What is required: Here are some entries. Repeat all of them exactly.

Source texts of formatted documents:

++++++++

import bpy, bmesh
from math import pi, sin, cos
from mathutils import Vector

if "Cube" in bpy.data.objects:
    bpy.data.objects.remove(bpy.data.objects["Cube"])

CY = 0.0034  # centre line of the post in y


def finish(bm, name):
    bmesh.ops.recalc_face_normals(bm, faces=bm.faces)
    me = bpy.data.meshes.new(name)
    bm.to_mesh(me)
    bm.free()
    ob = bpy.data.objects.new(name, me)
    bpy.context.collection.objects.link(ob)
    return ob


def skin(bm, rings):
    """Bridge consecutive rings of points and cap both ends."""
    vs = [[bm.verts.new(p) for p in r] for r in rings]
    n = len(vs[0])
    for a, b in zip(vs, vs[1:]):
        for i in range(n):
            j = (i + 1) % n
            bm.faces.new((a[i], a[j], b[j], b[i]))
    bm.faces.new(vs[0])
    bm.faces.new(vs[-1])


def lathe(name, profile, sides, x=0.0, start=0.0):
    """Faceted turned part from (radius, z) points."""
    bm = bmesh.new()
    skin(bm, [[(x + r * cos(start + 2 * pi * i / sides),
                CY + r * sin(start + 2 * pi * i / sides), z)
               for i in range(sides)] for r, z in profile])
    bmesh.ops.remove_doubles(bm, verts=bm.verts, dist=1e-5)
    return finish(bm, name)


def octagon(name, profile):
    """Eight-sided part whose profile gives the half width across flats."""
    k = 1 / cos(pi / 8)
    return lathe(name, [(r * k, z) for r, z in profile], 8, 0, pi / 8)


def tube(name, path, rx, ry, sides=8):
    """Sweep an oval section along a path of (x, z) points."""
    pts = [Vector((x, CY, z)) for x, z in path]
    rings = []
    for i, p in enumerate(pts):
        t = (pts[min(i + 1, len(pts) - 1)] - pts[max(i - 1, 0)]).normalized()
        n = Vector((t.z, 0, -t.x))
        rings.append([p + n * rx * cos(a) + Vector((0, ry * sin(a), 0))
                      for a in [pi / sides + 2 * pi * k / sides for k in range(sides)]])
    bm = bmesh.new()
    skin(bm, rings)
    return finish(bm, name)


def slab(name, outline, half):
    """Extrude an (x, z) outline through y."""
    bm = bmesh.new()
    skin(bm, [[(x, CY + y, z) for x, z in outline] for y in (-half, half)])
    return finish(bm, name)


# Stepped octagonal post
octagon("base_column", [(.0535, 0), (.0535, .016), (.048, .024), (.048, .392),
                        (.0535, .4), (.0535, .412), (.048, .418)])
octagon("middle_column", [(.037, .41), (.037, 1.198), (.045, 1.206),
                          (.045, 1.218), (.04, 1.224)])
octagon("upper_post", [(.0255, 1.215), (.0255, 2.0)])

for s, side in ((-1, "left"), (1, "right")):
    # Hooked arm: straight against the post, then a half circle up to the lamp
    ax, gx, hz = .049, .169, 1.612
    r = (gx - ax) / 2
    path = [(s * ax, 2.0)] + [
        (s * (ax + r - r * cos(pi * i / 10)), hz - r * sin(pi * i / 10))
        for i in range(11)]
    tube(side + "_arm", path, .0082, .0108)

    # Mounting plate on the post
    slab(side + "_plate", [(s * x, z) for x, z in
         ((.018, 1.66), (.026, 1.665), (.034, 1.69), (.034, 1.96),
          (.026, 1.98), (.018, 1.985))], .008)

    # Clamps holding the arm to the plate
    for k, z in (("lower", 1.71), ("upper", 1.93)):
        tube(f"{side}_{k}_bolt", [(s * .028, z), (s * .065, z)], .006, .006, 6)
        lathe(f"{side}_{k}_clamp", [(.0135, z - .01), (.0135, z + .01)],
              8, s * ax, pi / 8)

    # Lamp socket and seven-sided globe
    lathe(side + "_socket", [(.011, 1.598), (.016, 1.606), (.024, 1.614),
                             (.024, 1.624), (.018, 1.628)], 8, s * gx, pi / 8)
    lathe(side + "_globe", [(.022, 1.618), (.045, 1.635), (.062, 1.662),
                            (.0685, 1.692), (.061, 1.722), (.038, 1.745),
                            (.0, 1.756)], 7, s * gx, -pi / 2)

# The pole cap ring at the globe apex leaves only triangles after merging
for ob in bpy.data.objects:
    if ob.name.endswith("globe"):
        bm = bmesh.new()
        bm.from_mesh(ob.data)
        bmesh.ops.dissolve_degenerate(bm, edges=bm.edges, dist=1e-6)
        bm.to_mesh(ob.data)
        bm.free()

++++++++

Your response:
import bpy, bmesh
from math import pi, sin, cos
from mathutils import Vector

if "Cube" in bpy.data.objects:
    bpy.data.objects.remove(bpy.data.objects["Cube"])

CY = 0.0034  # centre line of the post in y


def finish(bm, name):
    bmesh.ops.recalc_face_normals(bm, faces=bm.faces)
    me = bpy.data.meshes.new(name)
    bm.to_mesh(me)
    bm.free()
    ob = bpy.data.objects.new(name, me)
    bpy.context.collection.objects.link(ob)
    return ob


def skin(bm, rings):
    """Bridge consecutive rings of points and cap both ends."""
    vs = [[bm.verts.new(p) for p in r] for r in rings]
    n = len(vs[0])
    for a, b in zip(vs, vs[1:]):
        for i in range(n):
            j = (i + 1) % n
            bm.faces.new((a[i], a[j], b[j], b[i]))
    bm.faces.new(vs[0])
    bm.faces.new(vs[-1])


def lathe(name, profile, sides, x=0.0, start=0.0):
    """Faceted turned part from (radius, z) points."""
    bm = bmesh.new()
    skin(bm, [[(x + r * cos(start + 2 * pi * i / sides),
                CY + r * sin(start + 2 * pi * i / sides), z)
               for i in range(sides)] for r, z in profile])
    bmesh.ops.remove_doubles(bm, verts=bm.verts, dist=1e-5)
    return finish(bm, name)


def octagon(name, profile):
    """Eight-sided part whose profile gives the half width across flats."""
    k = 1 / cos(pi / 8)
    return lathe(name, [(r * k, z) for r, z in profile], 8, 0, pi / 8)


def tube(name, path, rx, ry, sides=8):
    """Sweep an oval section along a path of (x, z) points."""
    pts = [Vector((x, CY, z)) for x, z in path]
    rings = []
    for i, p in enumerate(pts):
        t = (pts[min(i + 1, len(pts) - 1)] - pts[max(i - 1, 0)]).normalized()
        n = Vector((t.z, 0, -t.x))
        rings.append([p + n * rx * cos(a) + Vector((0, ry * sin(a), 0))
                      for a in [pi / sides + 2 * pi * k / sides for k in range(sides)]])
    bm = bmesh.new()
    skin(bm, rings)
    return finish(bm, name)


def slab(name, outline, half):
    """Extrude an (x, z) outline through y."""
    bm = bmesh.new()
    skin(bm, [[(x, CY + y, z) for x, z in outline] for y in (-half, half)])
    return finish(bm, name)


# Stepped octagonal post
octagon("base_column", [(.0535, 0), (.0535, .016), (.048, .024), (.048, .392),
                        (.0535, .4), (.0535, .412), (.048, .418)])
octagon("middle_column", [(.037, .41), (.037, 1.198), (.045, 1.206),
                          (.045, 1.218), (.04, 1.224)])
octagon("upper_post", [(.0255, 1.215), (.0255, 2.0)])

for s, side in ((-1, "left"), (1, "right")):
    # Hooked arm: straight against the post, then a half circle up to the lamp
    ax, gx, hz = .049, .169, 1.612
    r = (gx - ax) / 2
    path = [(s * ax, 2.0)] + [
        (s * (ax + r - r * cos(pi * i / 10)), hz - r * sin(pi * i / 10))
        for i in range(11)]
    tube(side + "_arm", path, .0082, .0108)

    # Mounting plate on the post
    slab(side + "_plate", [(s * x, z) for x, z in
         ((.018, 1.66), (.026, 1.665), (.034, 1.69), (.034, 1.96),
          (.026, 1.98), (.018, 1.985))], .008)

    # Clamps holding the arm to the plate
    for k, z in (("lower", 1.71), ("upper", 1.93)):
        tube(f"{side}_{k}_bolt", [(s * .028, z), (s * .065, z)], .006, .006, 6)
        lathe(f"{side}_{k}_clamp", [(.0135, z - .01), (.0135, z + .01)],
              8, s * ax, pi / 8)

    # Lamp socket and seven-sided globe
    lathe(side + "_socket", [(.011, 1.598), (.016, 1.606), (.024, 1.614),
                             (.024, 1.624), (.018, 1.628)], 8, s * gx, pi / 8)
    lathe(side + "_globe", [(.022, 1.618), (.045, 1.635), (.062, 1.662),
                            (.0685, 1.692), (.061, 1.722), (.038, 1.745),
                            (.0, 1.756)], 7, s * gx, -pi / 2)

# The pole cap ring at the globe apex leaves only triangles after merging
for ob in bpy.data.objects:
    if ob.name.endswith("globe"):
        bm = bmesh.new()
        bm.from_mesh(ob.data)
        bmesh.ops.dissolve_degenerate(bm, edges=bm.edges, dist=1e-6)
        bm.to_mesh(ob.data)
        bm.free()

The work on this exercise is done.